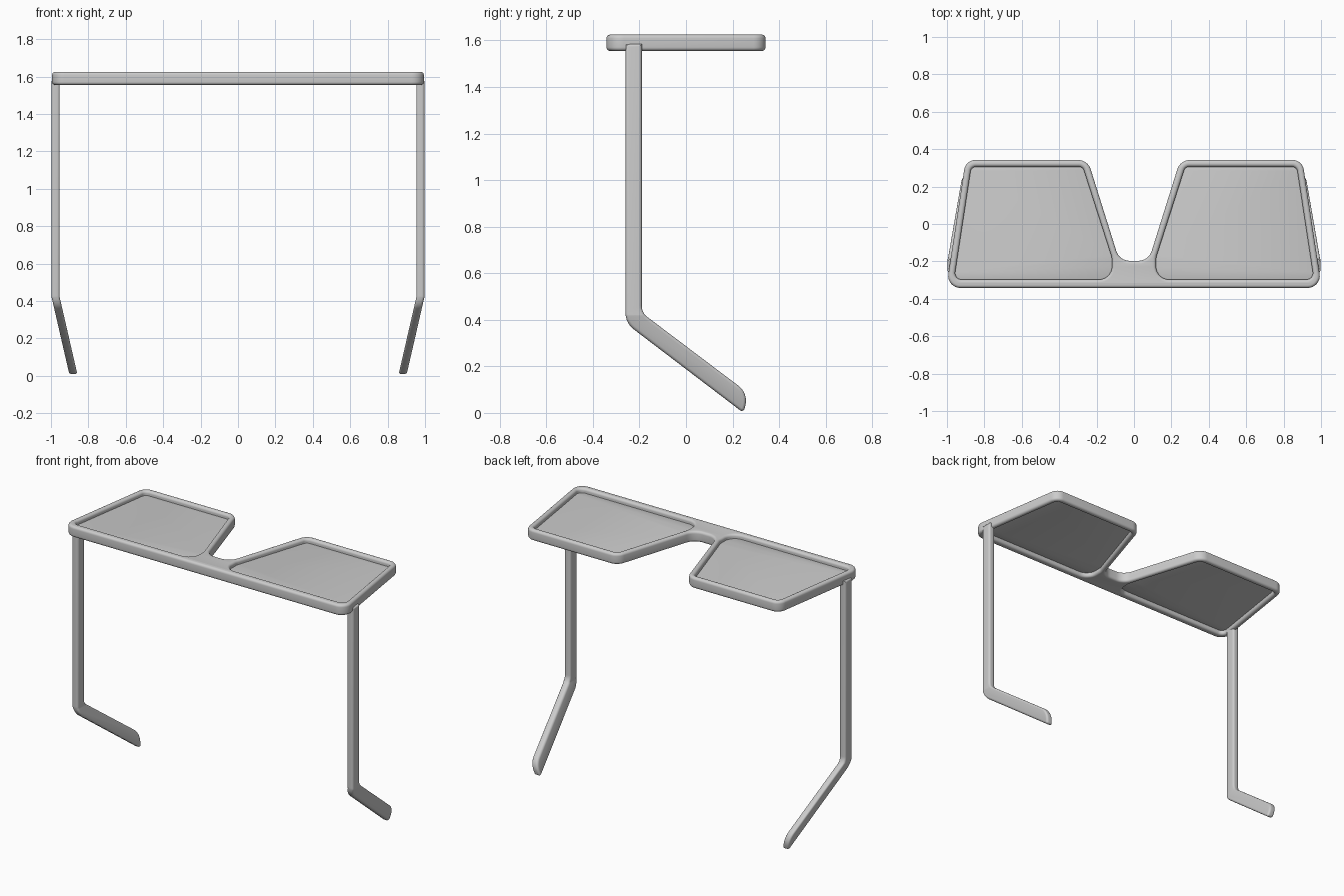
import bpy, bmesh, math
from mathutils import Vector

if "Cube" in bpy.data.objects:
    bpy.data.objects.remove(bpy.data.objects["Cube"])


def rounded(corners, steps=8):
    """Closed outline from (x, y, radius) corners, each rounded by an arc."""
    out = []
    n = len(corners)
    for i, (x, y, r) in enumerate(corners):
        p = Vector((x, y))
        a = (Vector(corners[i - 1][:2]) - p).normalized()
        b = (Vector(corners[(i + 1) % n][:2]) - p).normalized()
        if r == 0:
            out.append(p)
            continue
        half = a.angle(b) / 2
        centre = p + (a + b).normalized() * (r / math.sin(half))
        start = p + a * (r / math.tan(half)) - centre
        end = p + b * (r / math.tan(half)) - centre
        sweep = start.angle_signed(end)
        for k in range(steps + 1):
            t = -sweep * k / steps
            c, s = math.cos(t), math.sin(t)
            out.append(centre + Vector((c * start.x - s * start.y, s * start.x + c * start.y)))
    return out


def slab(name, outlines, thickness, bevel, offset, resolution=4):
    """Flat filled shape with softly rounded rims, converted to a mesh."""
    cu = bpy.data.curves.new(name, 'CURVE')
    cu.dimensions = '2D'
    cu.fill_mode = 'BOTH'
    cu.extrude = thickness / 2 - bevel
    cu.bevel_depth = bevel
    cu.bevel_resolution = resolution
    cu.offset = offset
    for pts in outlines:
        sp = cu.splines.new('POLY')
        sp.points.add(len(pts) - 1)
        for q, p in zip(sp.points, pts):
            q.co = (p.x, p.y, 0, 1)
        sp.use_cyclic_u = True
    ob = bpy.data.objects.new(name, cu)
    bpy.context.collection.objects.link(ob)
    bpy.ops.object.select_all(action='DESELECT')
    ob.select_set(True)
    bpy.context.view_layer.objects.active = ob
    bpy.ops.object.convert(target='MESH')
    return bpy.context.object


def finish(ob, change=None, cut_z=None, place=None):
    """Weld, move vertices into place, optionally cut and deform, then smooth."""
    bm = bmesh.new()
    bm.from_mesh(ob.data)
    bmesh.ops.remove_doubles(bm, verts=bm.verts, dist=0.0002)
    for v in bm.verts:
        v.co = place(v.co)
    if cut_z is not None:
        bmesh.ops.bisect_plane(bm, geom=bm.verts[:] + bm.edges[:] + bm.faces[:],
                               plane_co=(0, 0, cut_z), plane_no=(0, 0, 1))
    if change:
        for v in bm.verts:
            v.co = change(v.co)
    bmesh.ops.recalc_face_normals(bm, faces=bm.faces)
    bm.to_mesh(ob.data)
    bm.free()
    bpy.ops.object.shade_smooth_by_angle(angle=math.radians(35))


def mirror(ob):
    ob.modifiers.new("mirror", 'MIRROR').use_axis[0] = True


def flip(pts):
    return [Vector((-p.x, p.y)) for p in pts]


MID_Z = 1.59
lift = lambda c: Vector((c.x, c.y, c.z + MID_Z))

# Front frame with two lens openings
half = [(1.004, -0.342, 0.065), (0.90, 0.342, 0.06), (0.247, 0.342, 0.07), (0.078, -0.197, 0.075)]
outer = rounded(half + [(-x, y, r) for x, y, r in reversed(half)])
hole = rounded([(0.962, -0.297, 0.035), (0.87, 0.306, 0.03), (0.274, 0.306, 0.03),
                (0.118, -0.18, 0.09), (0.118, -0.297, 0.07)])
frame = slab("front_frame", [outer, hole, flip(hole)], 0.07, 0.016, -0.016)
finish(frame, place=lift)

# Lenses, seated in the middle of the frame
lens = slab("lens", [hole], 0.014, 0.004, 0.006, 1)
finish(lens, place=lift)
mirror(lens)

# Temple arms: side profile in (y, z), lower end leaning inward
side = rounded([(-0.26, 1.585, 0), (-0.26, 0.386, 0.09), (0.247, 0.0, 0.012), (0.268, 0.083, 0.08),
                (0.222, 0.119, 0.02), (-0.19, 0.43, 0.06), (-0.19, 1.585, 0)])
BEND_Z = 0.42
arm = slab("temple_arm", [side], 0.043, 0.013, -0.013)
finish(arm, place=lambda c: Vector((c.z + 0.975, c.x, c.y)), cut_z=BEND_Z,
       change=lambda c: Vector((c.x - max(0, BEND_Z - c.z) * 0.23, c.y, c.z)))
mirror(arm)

-*-

WORK TASK ▸ All lines above from the one containing "bmesh.ops.remove_doubles(bm, verts=bm.verts, dist=0.0002)" to the one containing "mirror(lens)" must be repeated exactly, both lines included, and no others.

RESULT OF THE TASK ▸
    bmesh.ops.remove_doubles(bm, verts=bm.verts, dist=0.0002)
    for v in bm.verts:
        v.co = place(v.co)
    if cut_z is not None:
        bmesh.ops.bisect_plane(bm, geom=bm.verts[:] + bm.edges[:] + bm.faces[:],
                               plane_co=(0, 0, cut_z), plane_no=(0, 0, 1))
    if change:
        for v in bm.verts:
            v.co = change(v.co)
    bmesh.ops.recalc_face_normals(bm, faces=bm.faces)
    bm.to_mesh(ob.data)
    bm.free()
    bpy.ops.object.shade_smooth_by_angle(angle=math.radians(35))


def mirror(ob):
    ob.modifiers.new("mirror", 'MIRROR').use_axis[0] = True


def flip(pts):
    return [Vector((-p.x, p.y)) for p in pts]


MID_Z = 1.59
lift = lambda c: Vector((c.x, c.y, c.z + MID_Z))

# Front frame with two lens openings
half = [(1.004, -0.342, 0.065), (0.90, 0.342, 0.06), (0.247, 0.342, 0.07), (0.078, -0.197, 0.075)]
outer = rounded(half + [(-x, y, r) for x, y, r in reversed(half)])
hole = rounded([(0.962, -0.297, 0.035), (0.87, 0.306, 0.03), (0.274, 0.306, 0.03),
                (0.118, -0.18, 0.09), (0.118, -0.297, 0.07)])
frame = slab("front_frame", [outer, hole, flip(hole)], 0.07, 0.016, -0.016)
finish(frame, place=lift)

# Lenses, seated in the middle of the frame
lens = slab("lens", [hole], 0.014, 0.004, 0.006, 1)
finish(lens, place=lift)
mirror(lens)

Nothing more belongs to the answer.